When asked to imagine my ideal art studio within the sub-brief given in this project, my mind quickly led down a path that resonates with the utopian values of these traditional ways of living.  I considered how I might like to step into my teepee each morning to begin the day’s creative work in meditative communion with my creator, or a tree-house loft where I can retreat completely into the natural surroundings that nourish and sustain me.  However, my creative self preferred the idea of having a gypsy caravan wagon converted into an art studio and parked permanently in my home garden.  This utopian vision is influenced by my love of the bohemian style, colours, textiles and the simple life that gypsies embrace.  After being inspired by the eclectic vintage, rustic and contemporary designs of wagons and small dwellings (my favourite aspects seen above in these examples), I set off to design and build a model of my first visionary structure using wood as the media.

Small rooms or dwellings set the mind on the right path, large ones cause it to go astray – Leonardo de Vinci

Reference:

Richardson, P. (2007). XS Green: Big Ideas, Small Buildings. London: Thames & Hudson.

Utopia

photography by Vicky RussellOver the past 3 weeks, I have discovered that the more I researched architecture throughout the ages, the more became intrigued by the stories of the architects and the various movements that influenced the structures and spaces in the world, and therefore the more I have come to understand.  ‘Utopia’ is a particular word that I have recently come to know in relation to Art and Architecture, and here I will attempt to share my brief understanding of it and how I can consider the concept when developing my work in this project.

Architecture represents the cultural context of its time. By observing the spaces by which people have lived, studied, prayed and revered, we can learn about the values and ideals that they held. The buildings that were designed for various purposes held in themselves the impulse of Utopia – places and spaces that were desired and manifested to represent the ideals of those who had the vision.

In simple terms I understand the word ‘utopia’ to mean ‘The ideal or desirable’.  The utopian place, object or concept is seemingly ‘better than’ the current reality or norm.   The utopian impulse exists within many aspects of culture, society, politics, and philosophy and indeed also the world of art.  It is a future-orientated concept that physically cannot ever be attained, for there will always be greener grass elsewhere so to speak.  I find it easier to grasp the concept from my own human experience when considering my ideal and preferred way of seeing or being in the world.

Being a hopeless eternal optimist myself, I can dismiss the fact that utopia can never actually be attained yet still carry on in life with the utopian impulse through my thoughts and actions with the hope of an ideal way of being, way of living, or way of relating to others and my experience in this life. A quote that resonates with my own Utopian self is…

The most modern art discipline – social sculpture/social architecture – will only reach fruition when every living person becomes a creator, a sculptor, or architect of the social organism – Joseph Beuys
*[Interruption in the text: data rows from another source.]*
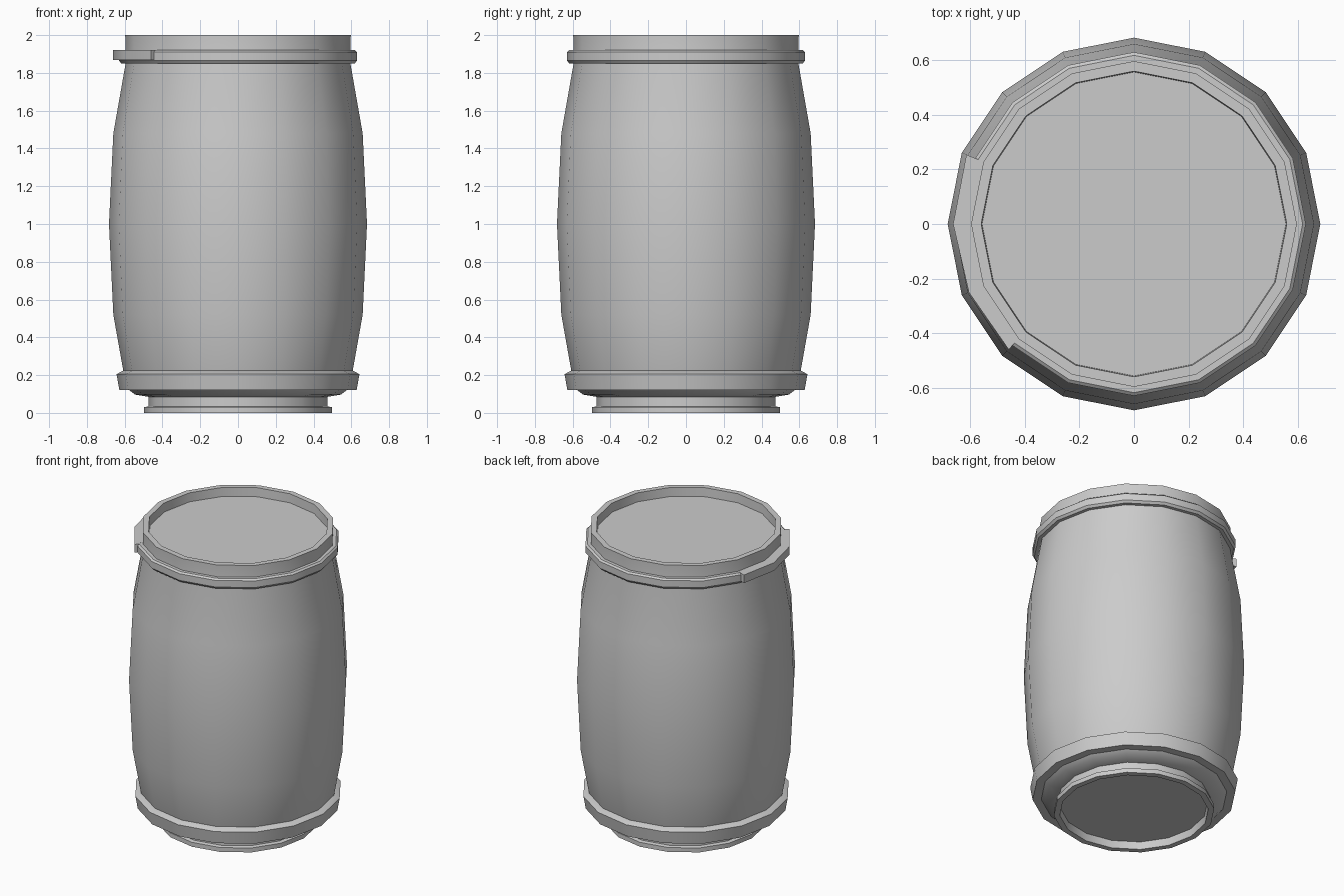
import bpy, bmesh
from math import cos, sin, radians, pi

if "Cube" in bpy.data.objects:
    bpy.data.objects.remove(bpy.data.objects["Cube"])

SIDES = 16


def finish(name, bm):
    bmesh.ops.recalc_face_normals(bm, faces=bm.faces)
    mesh = bpy.data.meshes.new(name)
    bm.to_mesh(mesh)
    bm.free()
    ob = bpy.data.objects.new(name, mesh)
    bpy.context.scene.collection.objects.link(ob)
    bpy.ops.object.select_all(action='DESELECT')
    bpy.context.view_layer.objects.active = ob
    ob.select_set(True)
    bpy.ops.object.shade_smooth_by_angle(angle=radians(30))
    return ob


def lathe(name, profile, closed=False):
    """Turn (radius, height) points round z; open ends are capped."""
    bm = bmesh.new()
    rings = []
    for r, z in profile:
        rings.append([bm.verts.new((r * cos(2 * pi * i / SIDES),
                                    r * sin(2 * pi * i / SIDES), z))
                      for i in range(SIDES)])
    pairs = list(zip(rings, rings[1:]))
    if closed:
        pairs.append((rings[-1], rings[0]))
    for a, b in pairs:
        for i in range(SIDES):
            j = (i + 1) % SIDES
            bm.faces.new((a[i], a[j], b[j], b[i]))
    if not closed:
        bm.faces.new(rings[0])
        bm.faces.new(rings[-1])
    return finish(name, bm)


# Bulging body with stepped foot, recessed base and recessed lid
lathe("barrel_body", [
    (0.455, 0.05), (0.46, 0.0), (0.497, 0.0), (0.497, 0.03), (0.473, 0.035),
    (0.473, 0.085), (0.545, 0.097), (0.575, 0.12), (0.605, 0.21),
    (0.66, 0.52), (0.683, 1.0), (0.66, 1.48), (0.595, 1.85),
    (0.597, 2.0), (0.56, 2.0), (0.557, 1.94)])

# Lower reinforcing band
lathe("lower_band", [(0.57, 0.12), (0.628, 0.12), (0.643, 0.205),
                     (0.605, 0.225), (0.57, 0.225)], closed=True)

# Lid clamp ring
lathe("clamp_ring", [(0.58, 1.85), (0.618, 1.85), (0.63, 1.865),
                     (0.63, 1.91), (0.618, 1.92), (0.58, 1.92)], closed=True)

# Clamp lever lying along the left side of the ring
bm = bmesh.new()
stations = []
for angle, outer in ((157.5, 0.665), (180, 0.663), (202.5, 0.655), (225, 0.65)):
    c, s = cos(radians(angle)), sin(radians(angle))
    stations.append([bm.verts.new((r * c, r * s, z)) for r, z in
                     ((0.61, 1.867), (outer, 1.867), (outer, 1.922), (0.61, 1.922))])
for a, b in zip(stations, stations[1:]):
    for i in range(4):
        j = (i + 1) % 4
        bm.faces.new((a[i], a[j], b[j], b[i]))
bm.faces.new(stations[0])
bm.faces.new(stations[-1])
finish("clamp_lever", bm)
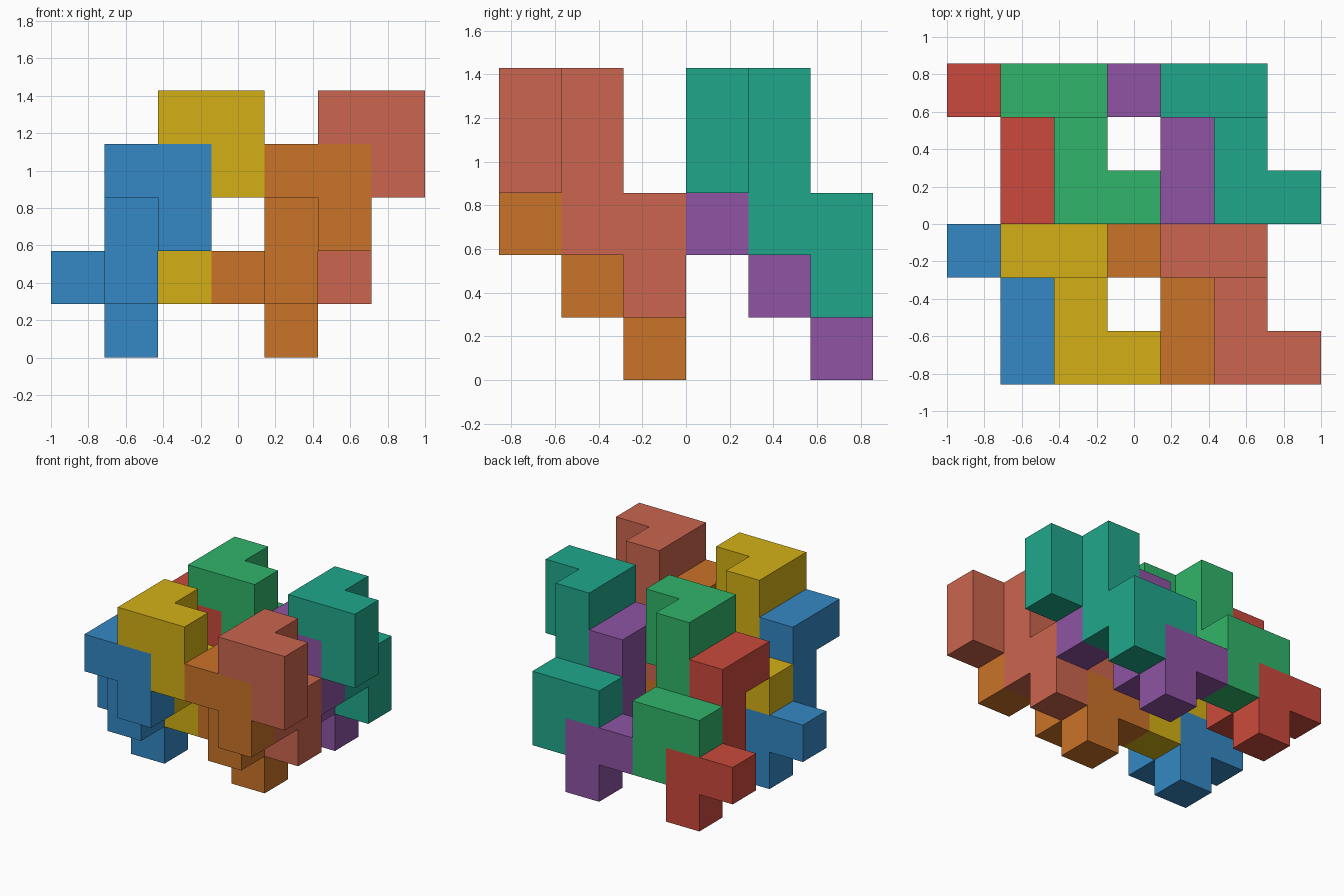
import bpy, bmesh
from mathutils import Vector

if "Cube" in bpy.data.objects:
    bpy.data.objects.remove(bpy.data.objects["Cube"])

U = 2 / 7                                   # edge of one cube cell
ORIGIN = Vector((-3.5, -3, 0))              # centres the 7 x 6 x 5 cell stack

# One nine-cell piece; every other piece is a shifted copy of it
CELLS = {(1, 0, 3), (2, 0, 3), (2, 0, 2),               # front hook
         (1, 1, 3), (1, 1, 2), (1, 1, 1),               # middle column
         (1, 2, 1), (1, 2, 0), (0, 2, 1)}               # rear hook

# Colour name: (cell shift, sRGB colour)
PIECES = {
    "blue":   ((0, 0, 0), (0x34, 0x88, 0xC4)),
    "yellow": ((1, 0, 1), (0xD4, 0xB0, 0x16)),
    "orange": ((3, 0, 0), (0xCA, 0x73, 0x28)),
    "salmon": ((4, 0, 1), (0xCB, 0x66, 0x4E)),
    "red":    ((0, 3, 0), (0xCB, 0x4A, 0x3C)),
    "green":  ((1, 3, 1), (0x31, 0xB5, 0x6A)),
    "purple": ((3, 3, 0), (0x8E, 0x54, 0xA4)),
    "teal":   ((4, 3, 1), (0x20, 0xA7, 0x8B)),
}


def linear(c):
    c /= 255
    return c / 12.92 if c <= 0.04045 else ((c + 0.055) / 1.055) ** 2.4


def add_cell_faces(bm, cell):
    """Add the sides of a cell that do not touch another cell of the piece."""
    centre = Vector(cell) + Vector((0.5, 0.5, 0.5))
    for axis in range(3):
        for sign in (-1, 1):
            n = Vector((0, 0, 0))
            n[axis] = sign
            if tuple(int(v) for v in Vector(cell) + n) in CELLS:
                continue
            a = Vector((0, 0, 0))
            a[(axis + 1) % 3] = 0.5
            b = n.cross(a)
            corners = (-a - b, a - b, a + b, b - a)
            bm.faces.new([bm.verts.new(centre + n / 2 + c) for c in corners])


def make_piece(name, shift, rgb):
    bm = bmesh.new()
    for cell in sorted(CELLS):
        add_cell_faces(bm, cell)
    bmesh.ops.remove_doubles(bm, verts=bm.verts, dist=0.01)
    # Merge coplanar cell sides into single flat faces
    bmesh.ops.dissolve_limit(bm, angle_limit=0.02, verts=bm.verts, edges=bm.edges)
    bmesh.ops.translate(bm, verts=bm.verts, vec=ORIGIN)
    bmesh.ops.scale(bm, verts=bm.verts, vec=(U, U, U))
    mesh = bpy.data.meshes.new(name)
    bm.to_mesh(mesh)
    bm.free()
    mat = bpy.data.materials.new(name)
    mat.diffuse_color = (*map(linear, rgb), 1)
    mat.use_nodes = True
    mat.node_tree.nodes["Principled BSDF"].inputs["Base Color"].default_value = mat.diffuse_color
    mesh.materials.append(mat)
    obj = bpy.data.objects.new(name, mesh)
    obj.location = Vector(shift) * U
    bpy.context.collection.objects.link(obj)


# Interlocking pieces: two rows of four
for colour, (shift, rgb) in PIECES.items():
    make_piece(colour + "_piece", shift, rgb)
Certainly, if I believe that I can actually attempt to create the Utopian reality that I so desire, one could call me naive, unrealistic, dreaming or at best, idealistic. By aspiring to make my world a better place,  I continue to always live in a future-orientated reality.  But by accepting that my actual reality is all that I need and want it to be right now in this very moment, I am more likely to experience life in a way that ultimately nourishes and sustains me. I can make choices in my life that are in alignment with my values and conducive to my ideals and therefore make it so.

Furthermore, I will be mindful of how my own understanding of the utopian impulse influences my work in this project.

References:

Goodreads. (2013). Quotes about Utopias. Retrieved June 22, 2103, from http://www.goodreads.com/quotes/tag/utopia

Noble, R. (2009). Utopias. London: Whitechapel Gallery; Cambridge, Massachusetts: MIT Press.